Claude Debussy composed La plus que lente in 1910, shortly after the publication of his Préludes, Book I. The brief waltz for solo piano ventures into the sultry, atmospheric world of Parisian café music. Lazy and hauntingly melancholy, it is a dreamy evocation of the sounds of a Gypsy café ensemble. Additionally, at moments, the music anticipates the bluesy strains of jazz.
The same year, Debussy visited Budapest and, in a letter, commented on a musician he heard there: “In an ordinary, commonplace café, he gave one the impression of sitting in the depths of a forest; he arouses in the soul that characteristic feeling of melancholy in which we so seldom have an opportunity to indulge.”

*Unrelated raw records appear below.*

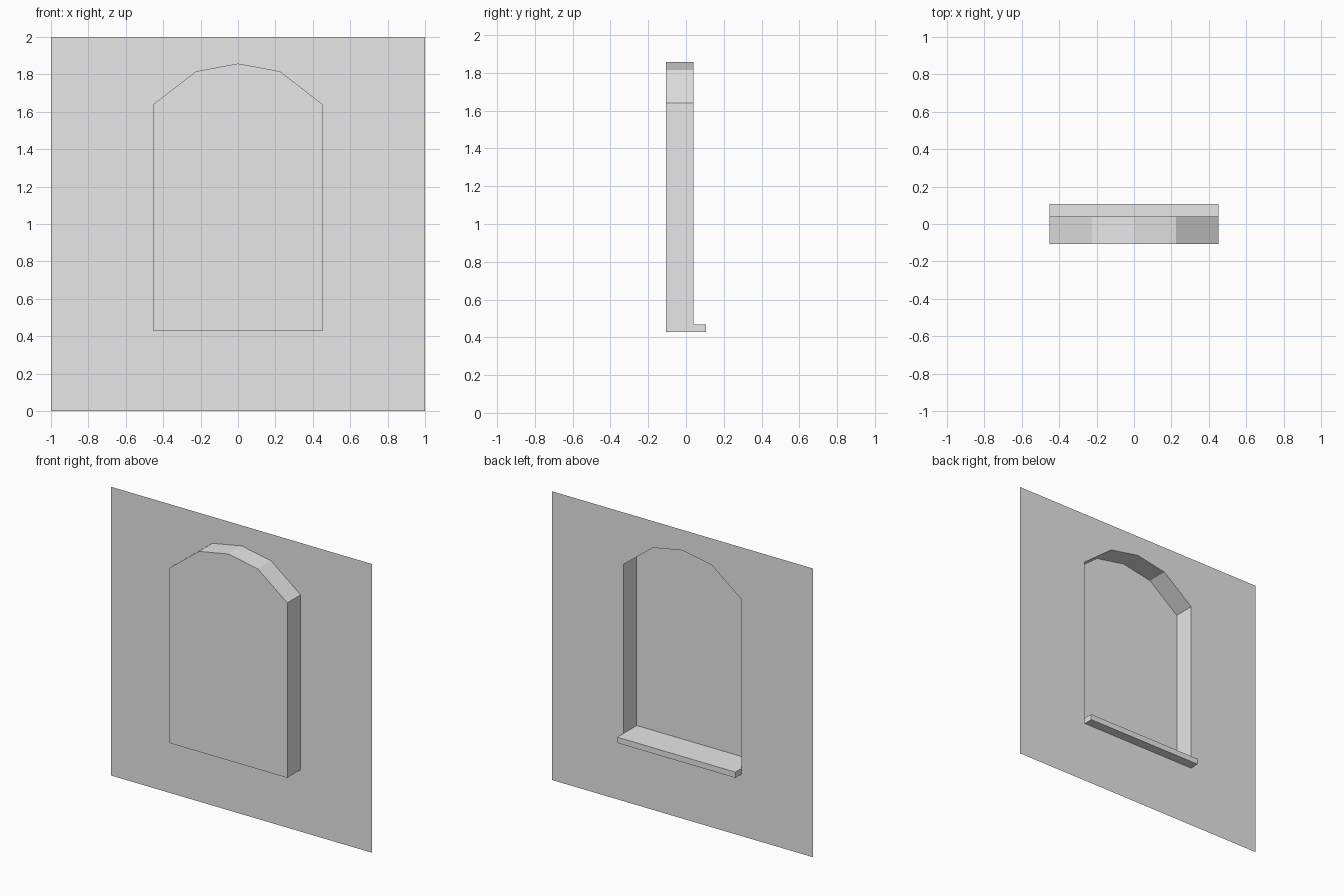
import bpy
import bmesh

if "Cube" in bpy.data.objects:
    bpy.data.objects.remove(bpy.data.objects["Cube"])

FRONT, WALL, LIP = -0.106, 0.04, 0.106   # y of niche pane, wall sheet, sill edge
W, BOTTOM, SILL_TOP = 0.452, 0.428, 0.468

grey = bpy.data.materials.new("plain_grey")
grey.diffuse_color = (0.8, 0.8, 0.8, 1)
grey.use_nodes = True
grey.node_tree.nodes["Principled BSDF"].inputs["Base Color"].default_value = grey.diffuse_color

# right half of the arch, from crown to springing
arch = [(0, 1.858), (0.225, 1.816), (W, 1.64)]


def finish(name, bm):
    mesh = bpy.data.meshes.new(name)
    bm.to_mesh(mesh)
    bm.free()
    mesh.materials.append(grey)
    obj = bpy.data.objects.new(name, mesh)
    bpy.context.collection.objects.link(obj)
    return obj


def face(bm, pts):
    return bm.faces.new([bm.verts.new(p) for p in pts])


# wall sheet: two mirrored halves around the arched opening
bm = bmesh.new()
half = [(0, 0), (0, BOTTOM), (W, BOTTOM)] + arch[::-1] + [(0, 2), (1, 2), (1, 0)]
face(bm, [(x, WALL, z) for x, z in half])
face(bm, [(-x, WALL, z) for x, z in reversed(half)])
bmesh.ops.remove_doubles(bm, verts=bm.verts, dist=0.0001)
finish("wall_sheet", bm)

# niche: flat pane and reveal, open towards the back
bm = bmesh.new()
right = arch + [(W, SILL_TOP)]
outline = right + [(-x, z) for x, z in reversed(right[1:])]
face(bm, [(x, FRONT, z) for x, z in reversed(outline)])
n = len(outline)
for i in range(n):
    (x0, z0), (x1, z1) = outline[i], outline[(i + 1) % n]
    if z0 == SILL_TOP and z1 == SILL_TOP:
        continue  # the sill closes the bottom
    face(bm, [(x0, FRONT, z0), (x1, FRONT, z1), (x1, WALL, z1), (x0, WALL, z0)])
bmesh.ops.remove_doubles(bm, verts=bm.verts, dist=0.0001)
bmesh.ops.recalc_face_normals(bm, faces=bm.faces)
# the visible side of the niche is the inside
pane = max(bm.faces, key=lambda f: len(f.verts))
if pane.normal.y < 0:
    bmesh.ops.reverse_faces(bm, faces=bm.faces)
finish("niche", bm)

# sill: slab running through the niche and projecting at the back
bm = bmesh.new()
bmesh.ops.create_cube(bm, size=1)
for v in bm.verts:
    v.co.x *= 2 * W
    v.co.y = LIP if v.co.y > 0 else FRONT
    v.co.z = SILL_TOP if v.co.z > 0 else BOTTOM
finish("sill", bm)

La plus que lente was a gentle parody of the valse lente genre which was sweeping Paris at the time. The title of the piece, which translates as “the even slower waltz,” carries a hint of the composer’s trademark sarcasm.

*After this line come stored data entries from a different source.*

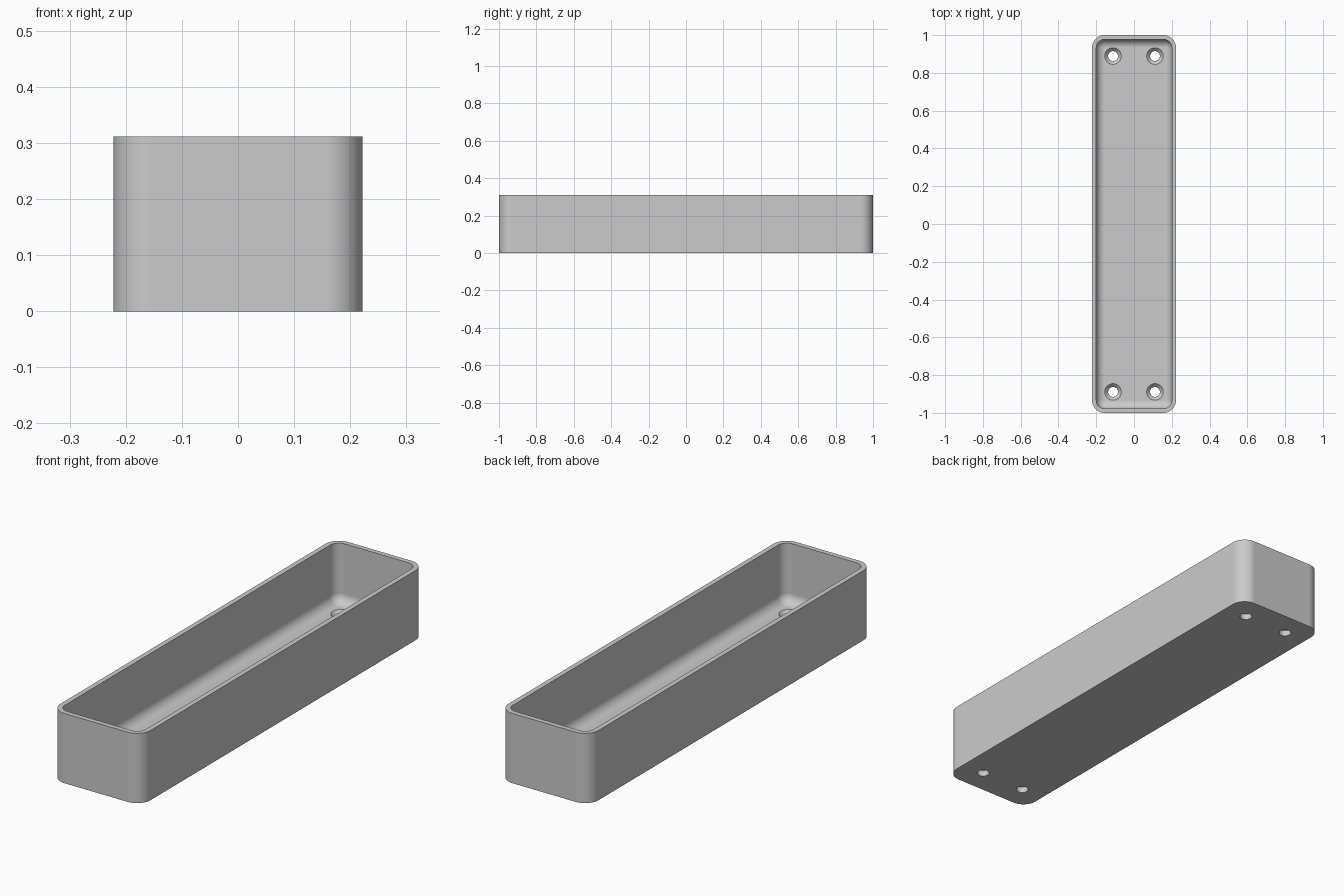
import bpy, bmesh
from math import sin, cos, pi

cube = bpy.data.objects.get("Cube")
if cube:
    bpy.data.objects.remove(cube, do_unlink=True)

UNIT = 2 / 90                     # one design unit
HALF_X, HALF_Y, HEIGHT = 10 * UNIT, 45 * UNIT, 14 * UNIT
CORNER, WALL, FLOOR, FILLET = 3 * UNIT, UNIT, 2 * UNIT, 2 * UNIT

grey = bpy.data.materials.new("light grey")
grey.use_nodes = True
grey.diffuse_color = (0.6, 0.6, 0.6, 1)
grey.node_tree.nodes["Principled BSDF"].inputs["Base Color"].default_value = (0.6, 0.6, 0.6, 1)


def make_object(name, bm):
    bmesh.ops.remove_doubles(bm, verts=bm.verts, dist=1e-5)
    bmesh.ops.recalc_face_normals(bm, faces=bm.faces)
    mesh = bpy.data.meshes.new(name)
    bm.to_mesh(mesh)
    bm.free()
    mesh.materials.append(grey)
    obj = bpy.data.objects.new(name, mesh)
    bpy.context.collection.objects.link(obj)
    return obj


def loft(bm, rings):
    """Skin a stack of equal-length rings and cap both ends."""
    loops = [[bm.verts.new(p) for p in ring] for ring in rings]
    for a, b in zip(loops, loops[1:]):
        for i in range(len(a)):
            j = (i + 1) % len(a)
            bm.faces.new((a[i], a[j], b[j], b[i]))
    bm.faces.new(loops[0])
    bm.faces.new(loops[-1])


def rounded_ring(inset, z, steps=12):
    """Rounded rectangle, offset inwards from the outer wall."""
    r = max(CORNER - inset, 1e-7)
    cx, cy = HALF_X - inset - r, HALF_Y - inset - r
    ring = []
    for q, (sx, sy) in enumerate(((1, 1), (-1, 1), (-1, -1), (1, -1))):
        for k in range(steps + 1):
            a = (q + k / steps) * pi / 2
            ring.append((sx * cx + r * cos(a), sy * cy + r * sin(a), z))
    return ring


# Tray: outer wall, rim, inner wall, filleted floor
rings = [rounded_ring(0, 0), rounded_ring(0, HEIGHT), rounded_ring(WALL, HEIGHT)]
for k in range(11):
    a = k / 10 * pi / 2
    rings.append(rounded_ring(WALL + FILLET * (1 - cos(a)), FLOOR + FILLET * (1 - sin(a))))
bm = bmesh.new()
loft(bm, rings)
tray = make_object("tray", bm)

# Four countersunk screw holes
SHAFT, HEAD, OVER = 0.026, 0.044, 0.01
SINK = HEAD - SHAFT
profile = ((SHAFT, -OVER), (SHAFT, FLOOR - SINK), (HEAD, FLOOR), (HEAD, FLOOR + OVER))
bm = bmesh.new()
for sx in (-1, 1):
    for sy in (-1, 1):
        x, y = sx * 5 * UNIT, sy * 40 * UNIT
        loft(bm, [[(x + r * cos(t * pi / 20), y + r * sin(t * pi / 20), z)
                   for t in range(40)] for r, z in profile])
cutter = make_object("screw_hole_cutter", bm)
cutter.hide_render = True

cut = tray.modifiers.new("screw holes", "BOOLEAN")
cut.operation = "DIFFERENCE"
cut.solver = "EXACT"
cut.object = cutter
bpy.ops.object.select_all(action="DESELECT")
tray.select_set(True)
bpy.context.view_layer.objects.active = tray
bpy.ops.object.modifier_apply(modifier=cut.name)
bpy.data.objects.remove(cutter, do_unlink=True)

# Smooth corners and fillets, crisp rim and hole edges
bpy.ops.object.shade_smooth_by_angle(angle=pi / 6)
weighted = tray.modifiers.new("weighted normals", "WEIGHTED_NORMAL")
weighted.keep_sharp = True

- Debussy: La plus que lente, L. 121 Jean-Efflam Bavouzet Amazon
- Claude Debussy’s 1913 piano roll recording
Featured Image: “Evening, Porte Saint-Denis” (1900), Georges Stein